**Assignment**
The listing below holds a line with "# Tapered ring outline: a" and a line with "PLATE_LOW, PLATE_TOP)". Reproduce those two lines exactly, plus everything between them.

(Dataset excerpts)

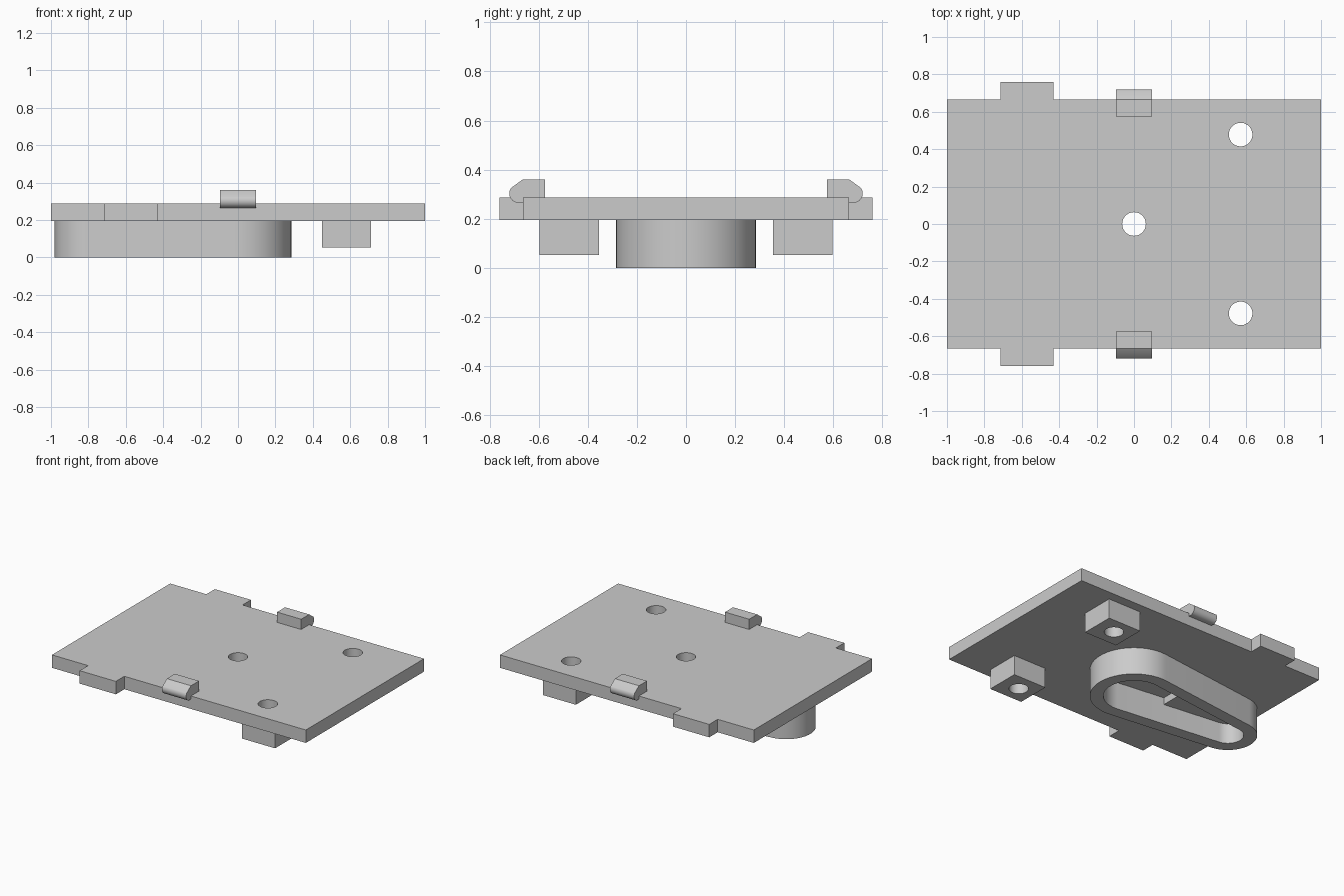
import bpy
import bmesh
import math

cube = bpy.data.objects.get("Cube")
if cube:
    bpy.data.objects.remove(cube, do_unlink=True)

grey = bpy.data.materials.new("light grey")
grey.use_nodes = True
colour = (0.6, 0.6, 0.6, 1)
grey.diffuse_color = colour
grey.node_tree.nodes["Principled BSDF"].inputs["Base Color"].default_value = colour

PLATE_LOW, PLATE_TOP = 0.195, 0.287


def prism(name, points, direction):
    """Extrude a closed 3D outline along a direction."""
    bm = bmesh.new()
    face = bm.faces.new([bm.verts.new(p) for p in points])
    new = bmesh.ops.extrude_face_region(bm, geom=[face])["geom"]
    verts = [v for v in new if isinstance(v, bmesh.types.BMVert)]
    bmesh.ops.translate(bm, verts=verts, vec=direction)
    bmesh.ops.recalc_face_normals(bm, faces=bm.faces)
    mesh = bpy.data.meshes.new(name)
    bm.to_mesh(mesh)
    bm.free()
    mesh.materials.append(grey)
    obj = bpy.data.objects.new(name, mesh)
    bpy.context.collection.objects.link(obj)
    return obj


def upright(name, outline, low, high):
    return prism(name, [(x, y, low) for x, y in outline], (0, 0, high - low))


def arc(cx, cy, r, start, end, steps):
    angles = [start + (end - start) * i / steps for i in range(steps + 1)]
    return [(cx + r * math.cos(a), cy + r * math.sin(a)) for a in angles]


def circle(cx, cy, r):
    return arc(cx, cy, r, 0, math.tau, 48)[:-1]


def rectangle(x0, x1, y0, y1):
    return [(x0, y0), (x1, y0), (x1, y1), (x0, y1)]


def activate(obj):
    bpy.ops.object.select_all(action="DESELECT")
    obj.select_set(True)
    bpy.context.view_layer.objects.active = obj


def cut(obj, outline):
    """Cut an outline vertically through an object."""
    cutter = upright("cutter", outline, -0.1, 0.5)
    cutter.hide_render = True
    mod = obj.modifiers.new("cut", "BOOLEAN")
    mod.operation = "DIFFERENCE"
    mod.solver = "EXACT"
    mod.object = cutter
    activate(obj)
    bpy.ops.object.modifier_apply(modifier=mod.name)
    bpy.data.objects.remove(cutter, do_unlink=True)


def smooth(obj):
    activate(obj)
    bpy.ops.object.shade_smooth_by_angle(angle=math.radians(30))


# Tapered ring outline: a large and a small circle joined by tangents
SMALL_X, BIG_R, SMALL_R = -0.79, 0.285, 0.19
tangent = math.pi / 2 + math.asin((BIG_R - SMALL_R) / -SMALL_X)
tangent = math.pi - tangent + 2 * (tangent - math.pi / 2)


def teardrop(inset):
    return (arc(0, 0, BIG_R - inset, -tangent, tangent, 40)
            + arc(SMALL_X, 0, SMALL_R - inset, tangent, math.tau - tangent, 32))


# Base plate with side tabs
half, tab = 0.665, 0.76
side = [(-1, -half), (-0.715, -half), (-0.715, -tab),
        (-0.43, -tab), (-0.43, -half), (1, -half)]
plate = upright("base_plate", side + [(x, -y) for x, y in reversed(side)],
                PLATE_LOW, PLATE_TOP)
holes = [(0, 0), (0.57, 0.478), (0.57, -0.478)]
for x, y in holes:
    cut(plate, circle(x, y, 0.063))
smooth(plate)

# Tapered ring under the plate, with a raised floor at its narrow end
ring = upright("tapered_ring", teardrop(0), 0, PLATE_LOW)
cut(ring, teardrop(0.087))
smooth(ring)
floor = [(-0.38, -0.18), (-0.38, 0.18)] + arc(
    SMALL_X, 0, SMALL_R - 0.045, tangent, math.tau - tangent, 16)
upright("ring_floor_step", floor, 0.145, PLATE_LOW)

for name, s in (("back", 1), ("front", -1)):
    # Bored mounting block
    y0, y1 = sorted((s * 0.355, s * 0.597))
    block = upright(name + "_mounting_block",
                    rectangle(0.45, 0.71, y0, y1), 0.053, PLATE_LOW)
    cut(block, circle(0.57, s * 0.478, 0.063))
    smooth(block)

    # Snap clip with a sloped top and a rounded nose
    profile = [(0.575, 0.265), (0.575, 0.36), (0.665, 0.36)]
    profile += arc(0.682, 0.303, 0.038, math.pi / 5, -math.pi / 2, 12)
    clip = prism(name + "_snap_clip", [(-0.095, s * y, z) for y, z in profile],
                 (0.19, 0, 0))
    smooth(clip)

(End Dataset excerpts)

**Response for this exercise**
# Tapered ring outline: a large and a small circle joined by tangents
SMALL_X, BIG_R, SMALL_R = -0.79, 0.285, 0.19
tangent = math.pi / 2 + math.asin((BIG_R - SMALL_R) / -SMALL_X)
tangent = math.pi - tangent + 2 * (tangent - math.pi / 2)


def teardrop(inset):
    return (arc(0, 0, BIG_R - inset, -tangent, tangent, 40)
            + arc(SMALL_X, 0, SMALL_R - inset, tangent, math.tau - tangent, 32))


# Base plate with side tabs
half, tab = 0.665, 0.76
side = [(-1, -half), (-0.715, -half), (-0.715, -tab),
        (-0.43, -tab), (-0.43, -half), (1, -half)]
plate = upright("base_plate", side + [(x, -y) for x, y in reversed(side)],
                PLATE_LOW, PLATE_TOP)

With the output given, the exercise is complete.